Pop culture obsessives writing for the pop culture obsessed.
Pop culture obsessives writing for the pop culture obsessed.

Unified theory of Coen brothers movies says they're all really about one thing

In honor of the twentieth anniversary of The Big Lebowski, the folks at ScreenCrush decided to take a look back at all the films in the Coen brothers’ oeuvre and find the ways in which they’re connected. Rather than focusing on literal shared universe connections like Tarantino’s Red Apple Cigarettes, this video is more about the thematic similarities all these films share. Their surprising conclusion is that every Coen brothers movie is, sort of, about the same thing: Money and how the pursuit of it leads characters down some treacherous paths.
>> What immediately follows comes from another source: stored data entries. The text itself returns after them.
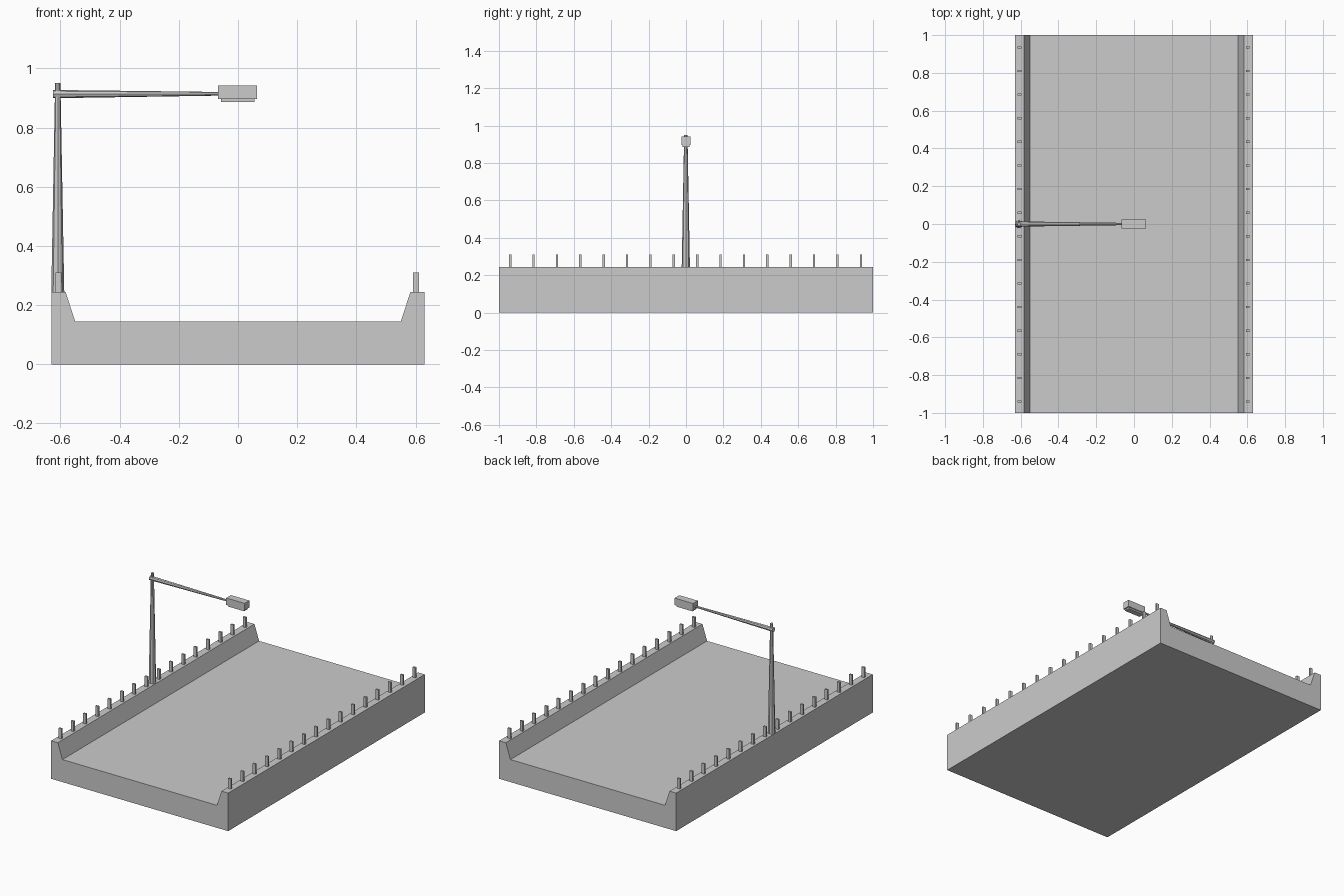
import bpy, bmesh
from mathutils import Vector

if "Cube" in bpy.data.objects:
    bpy.data.objects.remove(bpy.data.objects["Cube"])


def make_object(name, bm):
    bmesh.ops.recalc_face_normals(bm, faces=bm.faces)
    mesh = bpy.data.meshes.new(name)
    bm.to_mesh(mesh)
    bm.free()
    obj = bpy.data.objects.new(name, mesh)
    bpy.context.collection.objects.link(obj)
    return obj


def add_box(bm, lo, hi):
    lo, hi = Vector(lo), Vector(hi)
    verts = bmesh.ops.create_cube(bm, size=1)["verts"]
    for v in verts:
        v.co = (lo + hi) / 2 + v.co * (hi - lo)
    return verts


def tapered_rod(name, start, end, r_start, r_end, sides=8):
    start, end = Vector(start), Vector(end)
    axis = end - start
    bm = bmesh.new()
    bmesh.ops.create_cone(bm, cap_ends=True, segments=sides, radius1=r_start,
                          radius2=r_end, depth=axis.length)
    obj = make_object(name, bm)
    obj.rotation_euler = axis.to_track_quat('Z', 'Y').to_euler()
    obj.location = (start + end) / 2
    return obj


# Bridge deck with sloped parapets, one extruded profile
half = [(0.63, 0), (0.63, 0.245), (0.583, 0.245), (0.55, 0.145)]
profile = half + [(-x, z) for x, z in reversed(half)]
bm = bmesh.new()
face = bm.faces.new([bm.verts.new((x, -1, z)) for x, z in profile])
ext = bmesh.ops.extrude_face_region(bm, geom=[face])["geom"]
bmesh.ops.translate(bm, vec=(0, 2, 0),
                    verts=[g for g in ext if isinstance(g, bmesh.types.BMVert)])
make_object("road_deck", bm)

# Rows of short posts on both parapets
for name, cx in (("left_posts", -0.606), ("right_posts", 0.602)):
    bm = bmesh.new()
    for i in range(16):
        y = -0.94 + i * 0.125
        add_box(bm, (cx - 0.01, y - 0.006, 0.243), (cx + 0.01, y + 0.006, 0.31))
    make_object(name, bm)

# Lamp pole and its horizontal arm
px = -0.609
tapered_rod("lamp_pole", (px, -0.001, 0.243), (px, -0.001, 0.95), 0.022, 0.009)
tapered_rod("lamp_arm", (-0.625, 0, 0.913), (-0.05, 0, 0.914), 0.014, 0.006)

# Lamp head with a narrower lens underneath
bm = bmesh.new()
add_box(bm, (-0.067, -0.024, 0.897), (0.064, 0.024, 0.942))
make_object("lamp_head", bm)
bm = bmesh.new()
add_box(bm, (-0.058, -0.018, 0.887), (0.056, 0.018, 0.9))
make_object("lamp_lens", bm)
This common narrative thread is pretty easy to see in the Coen brothers’ more successful films. Fargo, No Country For Old Men, and O Brother, Where Art Thou? all center around characters searching for or fighting over a large sum of money, though in the case of O Brother the MacGuffin turns out to be nonexistent. Money not only inspires these various characters to action but often results in their downfall.

Films like Burn After Reading and Raising Arizona see characters hatching ill-fated schemes in the pursuit of money (or a baby that represents money) because they believe obtaining said money will bring them happiness. Even The Dude in The Big Lebowski, despite his contented life and 1960s bohemian ideals, ends up in a downward spiral because he starts eagerly chasing the relief of a big payout. Other films like Barton Fink and Inside Llewyn Davis, which don’t directly deal with the pursuit of literal cash, focus on the intersection between art and commerce. The characters dismiss the idea that wealth equals success but inevitably find money is integral to their survival.


Obviously, each of the Coen brothers’ movies deals with radically different characters, situations, and historic periods, giving each of them their own distinct feel. But, as ScreenCrush puts it, “the idea that the money-fueled American dream isn’t a true avenue to happiness” has come to dominate the filmmakers’ careers.

Contributor, The A.V. Club. Pay me to write for you, you coward.

Share This Story

Get our newsletter